In addition to the WLA Director, the Director of the Ann Ida Gannon, BVM, Center for Women, and the Dean of Libraries have authority to accept collections for the WLA. When possible, they will consult with the WLA Director prior to accepting a donation.
Deed of Gift
All donors, or legal designees, are required to sign a deed of gift transferring legal title to the WLA. The signed deed of gift becomes a part of the permanent collection record. Collections without a deed of transferring legal title will not be accepted. The deed of gift includes transfer of copyright to the WLA. Copyright may also be shared between donor and the WLA or reside with the donor for a number of years and then transferred to the WLA. Cases when copyright is not transferred outright to the WLA will be clearly noted in the deed of gift.
If the donor requests the return of material for which there is a deed of gift, the Dean of Libraries and University legal counsel will be consulted prior to a decision of return.

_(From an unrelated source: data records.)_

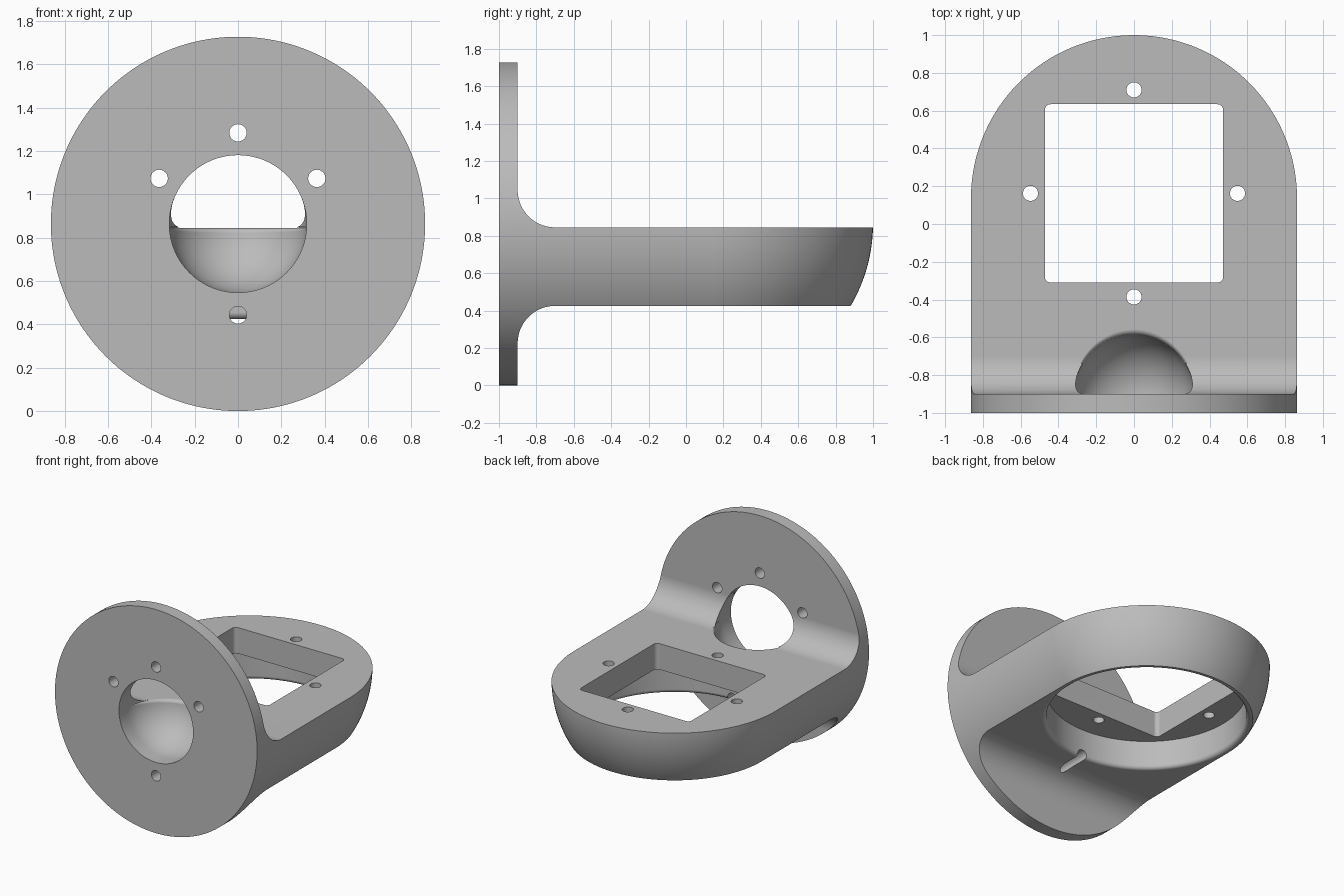
import bpy, bmesh
from math import sin, cos, pi, radians, sqrt
from mathutils import Matrix, Vector

if "Cube" in bpy.data.objects:
    bpy.data.objects.remove(bpy.data.objects["Cube"], do_unlink=True)

R = 0.8635            # outer radius, also height of the plate centre
END_Y = 1 - R         # centre of the rounded arm end
TOP, BOTTOM = 0.845, 0.425
BORE = 0.317
INNER = -0.9          # inner face of the plate
SOFT = 0.03           # small edge rounding

grey = bpy.data.materials.new("plain grey")
grey.use_nodes = True
grey.diffuse_color = (0.5, 0.5, 0.5, 1)
grey.node_tree.nodes["Principled BSDF"].inputs["Base Color"].default_value = (0.5, 0.5, 0.5, 1)


def finish(name, bm):
    bmesh.ops.remove_doubles(bm, verts=bm.verts, dist=1e-5)
    bmesh.ops.recalc_face_normals(bm, faces=bm.faces)
    mesh = bpy.data.meshes.new(name)
    bm.to_mesh(mesh)
    bm.free()
    mesh.materials.append(grey)
    obj = bpy.data.objects.new(name, mesh)
    bpy.context.collection.objects.link(obj)
    return obj


def lathe(name, profile, loc, along_y=False, sides=128):
    """Revolve (radius, height, shift) rings; shift slides a ring sideways in y."""
    bm = bmesh.new()
    turn = Matrix.Rotation(-pi / 2, 3, 'X') if along_y else Matrix.Identity(3)
    rings = []
    for r, h, *shift in profile:
        s = shift[0] if shift else 0
        angles = [2 * pi * i / sides for i in range(sides)]
        pts = [Vector((r * cos(a), r * sin(a) + s, h)) for a in angles]
        if r == 0:
            rings.append([bm.verts.new(turn @ pts[0] + Vector(loc))] * sides)
        else:
            rings.append([bm.verts.new(turn @ p + Vector(loc)) for p in pts])
    for a, b in zip(rings, rings[1:]):
        for i in range(sides):
            j = (i + 1) % sides
            bm.faces.new(dict.fromkeys((a[i], a[j], b[j], b[i])))
    return finish(name, bm)


def prism(name, points, depth):
    bm = bmesh.new()
    face = bm.faces.new([bm.verts.new(p) for p in points])
    new = bmesh.ops.extrude_face_region(bm, geom=[face])["geom"]
    bmesh.ops.translate(bm, vec=depth, verts=[v for v in new if isinstance(v, bmesh.types.BMVert)])
    return finish(name, bm)


def arc(cx, cy, r, start, end, steps=24):
    angles = [radians(start + (end - start) * i / steps) for i in range(steps + 1)]
    return [(cx + r * cos(a), cy + r * sin(a)) for a in angles]


def rod(name, loc, length, along_y):
    r = 0.04
    return lathe(name, [(0, 0), (r, 0), (r, length), (0, length)], loc, along_y, 40)


# Outer envelope: a disc-ended cylinder with a domed far end
bracket = lathe("mounting_bracket", [(0, -1), (R, -1)] + arc(0, END_Y, R, 0, 90, 40)[:-1] + [(0, 1)],
                (0, 0, R), True, 160)

# Side outline: upright plate, filleted arm
f = 0.2
outline = [(-1.1, -0.1), (INNER, -0.1)]
outline += arc(INNER + f, BOTTOM - f, f, 180, 90)
outline += [(1.1, BOTTOM), (1.1, TOP)]
outline += arc(INNER + f, TOP + f, f, 270, 180)
outline += [(INNER, 1.9), (-1.1, 1.9)]
side_outline = prism("side_outline", [(-1, y, z) for y, z in outline], (2, 0, 0))

# Round-ended bore through the plate, with a softened rim on the arm
cutters = [lathe("bore", [(0, -1.1), (BORE, -1.1)] + arc(0, INNER, BORE, 0, 90, 32)[:-1]
                 + [(0, INNER + BORE)], (0, 0, R), True)]
steps = [pi / 2 * i / 8 for i in range(9)]
lip = BORE - 0.004
rim = [(lip, TOP - SOFT + SOFT * sin(t), SOFT * (1 - cos(t))) for t in steps]
cutters.append(lathe("bore_rim", [(0, TOP - SOFT)] + rim + [(lip, TOP + 0.004, SOFT), (0, TOP + 0.004, SOFT)],
                     (0, INNER, 0)))

# Round pocket under the arm
p, floor = 0.70, 0.645
wall = [(p + SOFT * (1 - cos(t)), BOTTOM + SOFT - SOFT * sin(t)) for t in steps]
cutters.append(lathe("pocket", [(0, floor), (p, floor)] + wall + [(p + SOFT, 0.4), (0, 0.4)],
                     (0, END_Y, 0)))

# Square window with small corner radii
half, c, mid = 0.472, 0.03, 0.162
square = []
for k, (sx, sy) in enumerate([(1, 1), (-1, 1), (-1, -1), (1, -1)]):
    square += arc(sx * (half - c), mid + sy * (half - c), c, 90 * k, 90 * k + 90, 8)
cutters.append(prism("window", [(x, y, 0.5) for x, y in square], (0, 0, 0.5)))

# Screw holes in the arm and in the plate; the lowest one runs on as a groove
for k in range(4):
    a = k * pi / 2
    cutters.append(rod("arm_hole", (0.548 * cos(a), mid + 0.548 * sin(a), 0.5), 0.5, False))
for deg in (30, 90, 150, 270):
    a = radians(deg)
    cutters.append(rod("plate_hole", (0.42 * cos(a), -1.1, R + 0.42 * sin(a)), 0.7, True))

# Carve the solid and drop the helpers
bpy.ops.object.select_all(action='DESELECT')
bpy.context.view_layer.objects.active = bracket
bracket.select_set(True)
for tool in [side_outline] + cutters:
    tool.hide_render = True
    mod = bracket.modifiers.new(tool.name, 'BOOLEAN')
    mod.operation = 'INTERSECT' if tool is side_outline else 'DIFFERENCE'
    mod.solver = 'EXACT'
    mod.object = tool
    bpy.ops.object.modifier_apply(modifier=mod.name)
    bpy.data.objects.remove(tool, do_unlink=True)

bpy.ops.object.shade_smooth_by_angle(angle=radians(30))
weighted = bracket.modifiers.new("even_shading", 'WEIGHTED_NORMAL')
weighted.keep_sharp = True
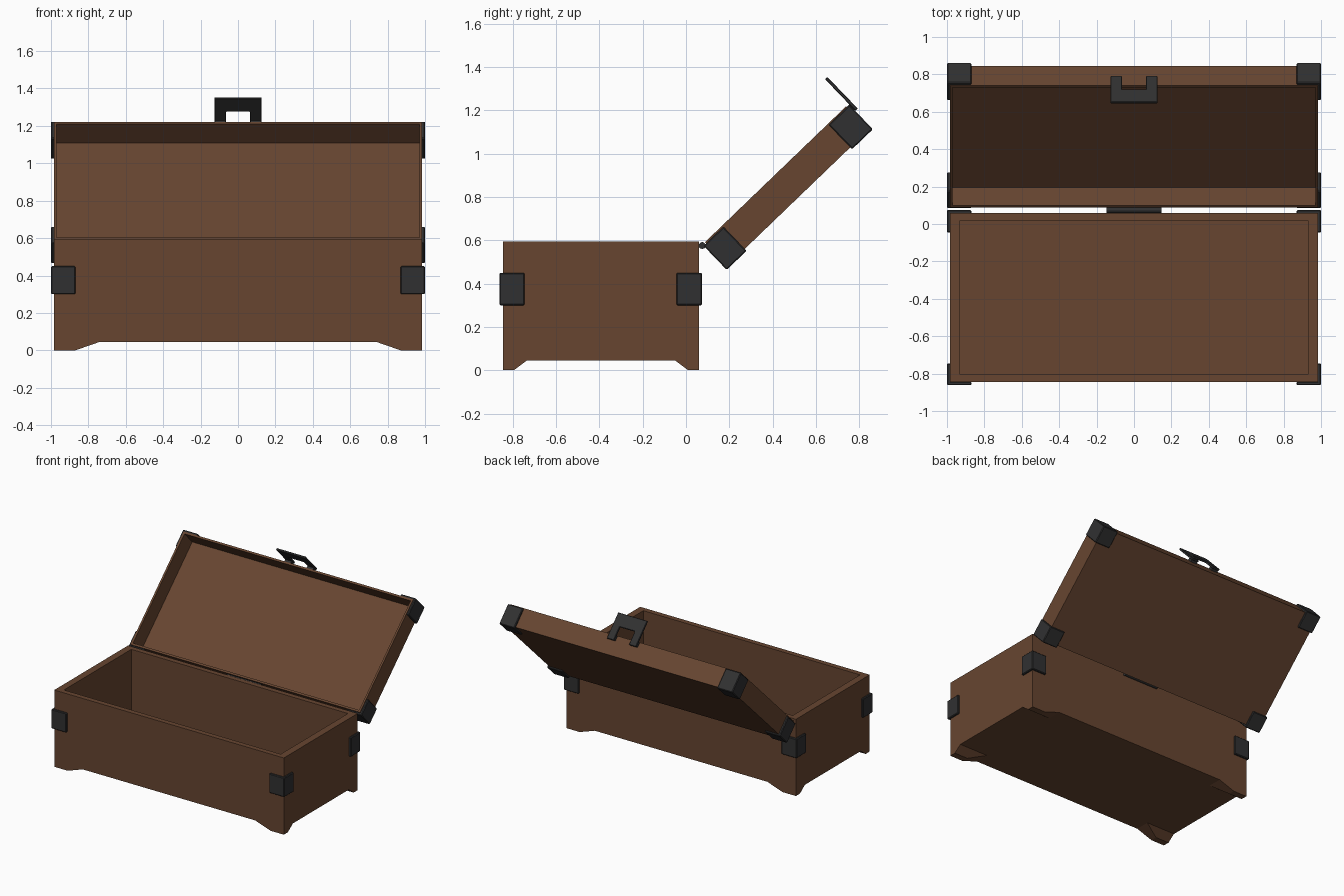
import bpy, bmesh, math
from mathutils import Vector, Matrix

if "Cube" in bpy.data.objects:
    bpy.data.objects.remove(bpy.data.objects["Cube"])


def material(name, rgb):
    m = bpy.data.materials.new(name)
    m.diffuse_color = (*rgb, 1)
    m.use_nodes = True
    m.node_tree.nodes["Principled BSDF"].inputs["Base Color"].default_value = m.diffuse_color
    return m


WOOD = material("brown wood", (0.135, 0.060, 0.030))
IRON = material("dark iron", (0.030, 0.030, 0.031))

# Frame of the opened lid: local y runs along the lid, local z=0 is its open rim
LID = Matrix.Translation((0, 0.088, 0.592)) @ Matrix.Rotation(math.radians(43.9), 4, 'X')
BASE = Matrix.Identity(4)


def finish(bm, name, mat, frame=BASE, mirror=False, shell=0, bevel=0):
    bmesh.ops.recalc_face_normals(bm, faces=bm.faces) if not shell else None
    me = bpy.data.meshes.new(name)
    bm.to_mesh(me)
    bm.free()
    me.materials.append(mat)
    ob = bpy.data.objects.new(name, me)
    bpy.context.collection.objects.link(ob)
    ob.matrix_world = frame
    if shell:
        s = ob.modifiers.new("shell", 'SOLIDIFY')
        s.thickness, s.offset, s.use_even_offset = shell, -1, True
    if bevel:
        b = ob.modifiers.new("bevel", 'BEVEL')
        b.width, b.segments = bevel, 1
    if mirror:
        m = ob.modifiers.new("mirror", 'MIRROR')
        m.use_axis = (True, False, False)
        m.use_mirror_merge = False
    return ob


def box(bm, lo, hi):
    lo, hi = Vector(lo), Vector(hi)
    mat = Matrix.Translation((lo + hi) / 2) @ Matrix.Diagonal((*(hi - lo), 1))
    return bmesh.ops.create_cube(bm, size=1, matrix=mat)["verts"]


def tray(name, lo, hi, wall_x, wall_y, floor_z, frame):
    """Box opened at the top with given wall thicknesses."""
    bm = bmesh.new()
    box(bm, lo, hi)
    bm.normal_update()
    top = max(bm.faces, key=lambda f: f.normal.z)
    bmesh.ops.inset_region(bm, faces=[top], thickness=min(wall_x, wall_y))
    mid = (lo[1] + hi[1]) / 2
    for v in top.verts:
        v.co.x = math.copysign(hi[0] - wall_x, v.co.x)
        v.co.y = hi[1] - wall_y if v.co.y > mid else lo[1] + wall_y
    new = bmesh.ops.extrude_discrete_faces(bm, faces=[top])["faces"]
    for v in new[0].verts:
        v.co.z = floor_z
    return finish(bm, name, WOOD, frame)


def corner(name, lo, hi, keep, frame):
    """Mirrored corner cap: only the outward faces in keep, thickened inward."""
    bm = bmesh.new()
    box(bm, lo, hi)
    bm.normal_update()
    drop = [f for f in bm.faces if not any(f.normal.dot(Vector(k)) > 0.9 for k in keep)]
    bmesh.ops.delete(bm, geom=drop, context='FACES')
    finish(bm, name, IRON, frame, mirror=True, shell=0.02, bevel=0.005)


# Chest body and open lid
tray("chest_body", (-0.985, -0.845, 0.045), (0.985, 0.06, 0.595), 0.055, 0.04, 0.08, BASE)
tray("lid", (-0.985, 0, -0.15), (0.985, 0.905, 0), 0.015, 0.015, -0.138, LID)

# Tapered corner feet
for name, y, s in (("front_feet", -0.845, 1), ("back_feet", 0.06, -1)):
    bm = bmesh.new()
    y2 = y + s * 0.11
    for v in box(bm, (0.74, min(y, y2), 0), (0.985, max(y, y2), 0.045)):
        if v.co.z < 0.01:
            v.co.x = max(v.co.x, 0.87)
            if abs(v.co.y - y) > 0.01:
                v.co.y = y + s * 0.05
    finish(bm, name, WOOD, mirror=True)

# Iron corners on the body
corner("front_body_corners", (0.87, -0.862, 0.30), (1.0, -0.745, 0.45),
       [(1, 0, 0), (0, -1, 0)], BASE)
corner("back_body_corners", (0.87, -0.045, 0.30), (1.0, 0.075, 0.45),
       [(1, 0, 0), (0, 1, 0)], BASE)

# Iron corners on the lid
corner("front_lid_corners", (0.87, 0.787, -0.162), (1.0, 0.92, -0.006),
       [(1, 0, 0), (0, 1, 0), (0, 0, -1)], LID)
corner("back_lid_corners", (0.87, -0.017, -0.162), (1.0, 0.11, -0.008),
       [(1, 0, 0), (0, -1, 0), (0, 0, -1)], LID)

# U-shaped latch hanging from the lid front
bm = bmesh.new()
outline = [(-0.125, -0.045), (-0.065, -0.045), (-0.065, 0.06), (0.065, 0.06),
           (0.065, -0.045), (0.125, -0.045), (0.125, 0.158), (-0.125, 0.158)]
face = bm.faces.new([bm.verts.new((x, 0.921, z)) for x, z in outline])
ext = bmesh.ops.extrude_face_region(bm, geom=[face])["geom"]
bmesh.ops.translate(bm, vec=(0, 0.015, 0),
                    verts=[g for g in ext if isinstance(g, bmesh.types.BMVert)])
finish(bm, "latch", IRON, LID, bevel=0.003)

# Pads joining the latch to the lid
bm = bmesh.new()
box(bm, (0.068, 0.9, -0.04), (0.122, 0.923, -0.004))
finish(bm, "latch_pads", IRON, LID, mirror=True)

# Hinge barrel
bm = bmesh.new()
bmesh.ops.create_cone(bm, cap_ends=True, segments=12, radius1=0.016, radius2=0.016, depth=0.295,
                      matrix=Matrix.Translation((0, 0.075, 0.576)) @ Matrix.Rotation(math.pi / 2, 4, 'Y'))
finish(bm, "hinge", IRON)
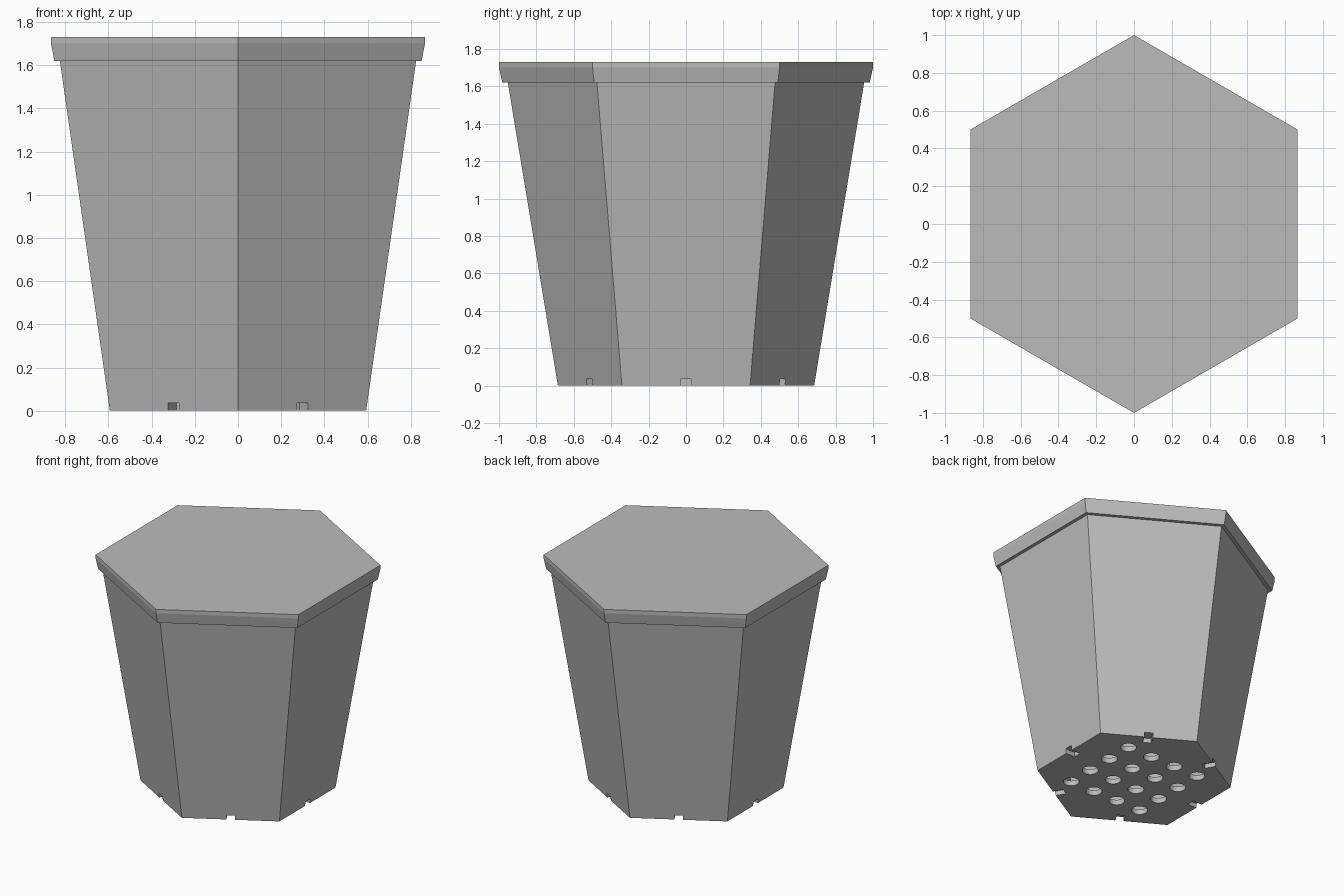
import bpy, bmesh, math
from mathutils import Matrix, Vector

if "Cube" in bpy.data.objects:
    bpy.data.objects.remove(bpy.data.objects["Cube"])


def add_object(name, bm, mat=None):
    bmesh.ops.recalc_face_normals(bm, faces=bm.faces)
    mesh = bpy.data.meshes.new(name)
    bm.to_mesh(mesh)
    bm.free()
    obj = bpy.data.objects.new(name, mesh)
    bpy.context.collection.objects.link(obj)
    if mat:
        mesh.materials.append(mat)
    return obj


def hex_loft(profile):
    """Skin six-sided rings (corner radius, height), corners on the y axis, capped at both ends."""
    bm = bmesh.new()
    rings = []
    for r, z in profile:
        angles = [math.radians(30 + 60 * k) for k in range(6)]
        rings.append([bm.verts.new((r * math.cos(a), r * math.sin(a), z)) for a in angles])
    for low, high in zip(rings, rings[1:]):
        for k in range(6):
            n = (k + 1) % 6
            bm.faces.new((low[k], low[n], high[n], high[k]))
    bm.faces.new(rings[0][::-1])
    bm.faces.new(rings[-1])
    return bm


grey = bpy.data.materials.new("plain grey")
grey.diffuse_color = (0.5, 0.5, 0.5, 1)
grey.use_nodes = True
grey.node_tree.nodes["Principled BSDF"].inputs["Base Color"].default_value = grey.diffuse_color

# Tapered hollow body: up the outside, down the inside to the floor
body = add_object("pot_body", hex_loft([(0.685, 0), (0.959, 1.66), (0.913, 1.66), (0.646, 0.04)]), grey)

# Closed rim on top: flared skirt with a short upright edge
add_object("rim_lid", hex_loft([(0.982, 1.62), (1.0, 1.70), (1.0, 1.73)]), grey)

# Cutters: 4 x 4 drain holes in the floor and a notch under each side
bm = bmesh.new()
for i in range(4):
    for j in range(4):
        place = Matrix.Translation(((i - 1.5) * 0.208, (j - 1.5) * 0.208, 0))
        bmesh.ops.create_cone(bm, cap_ends=True, segments=32, radius1=0.056, radius2=0.056,
                              depth=0.2, matrix=place)
for k in range(6):
    place = (Matrix.Rotation(math.radians(60 * k), 4, 'Z')
             @ Matrix.Translation((0.617, 0, -0.0075))
             @ Matrix.Diagonal((0.2, 0.06, 0.085, 1)))
    bmesh.ops.create_cube(bm, size=1, matrix=place)
cutter = add_object("drain_cutter", bm)
cutter.hide_render = True
cutter.display_type = 'WIRE'

cut = body.modifiers.new("drainage", 'BOOLEAN')
cut.operation = 'DIFFERENCE'
cut.solver = 'EXACT'
cut.object = cutter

No donation will be accepted that is not open for public access immediately or upon some specific future date.
Donors, working with the WLA Director, may specify that parts or all of a collection may be temporarily closed or restricted for a reasonable period of time. Such restrictions will be clearly stated in the deed of gift. Donations that a donor wishes to see all, or parts of, closed permanently will not be accepted.
Because of Internal Revenue Service regulations and conflict of interest issues, the WLA may not appraise donated materials, provide tax advice, or interpret tax laws.
Loans of materials will only be accepted in rare cases. Deposits of materials will not be accepted without the explicit agreement that such materials will be gifted in the future to the WLA, for example, by the estate of the donor.
Occasionally it may be necessary to remove material from a collection. Deaccessioning is the term used regarding formal removal of materials from the custody of an archives through return to the donor, transfer to a more appropriate institution, or destruction.
The following factors are considered when considering de-accession of an item or collection:
- The item or collection can no longer be properly stored, preserved, or used.
- The item or collection no longer retains its physical integrity, identity, or authenticity.
- The item or collection is duplicated elsewhere in the WLA collections.
- The item or collection is too costly to store, display, or maintain.
- The item or collection no longer fits within the WLA collection policy.
When one or more of these factors have been met, deaccessioning may be initiated by the WLA Director. If more than 20% of a collection is considered for deaccessioning, the WLA Director will determine the best procedure for handling the materials, make a recommendation to the Dean of Libraries and the Gannon Center Director, and carry out the recommendation. A permanent deaccession list will be created and maintained by the WLA Director.
Collection and Acquisition Policy last updated August 2014.
To download a pdf of the policy, click here.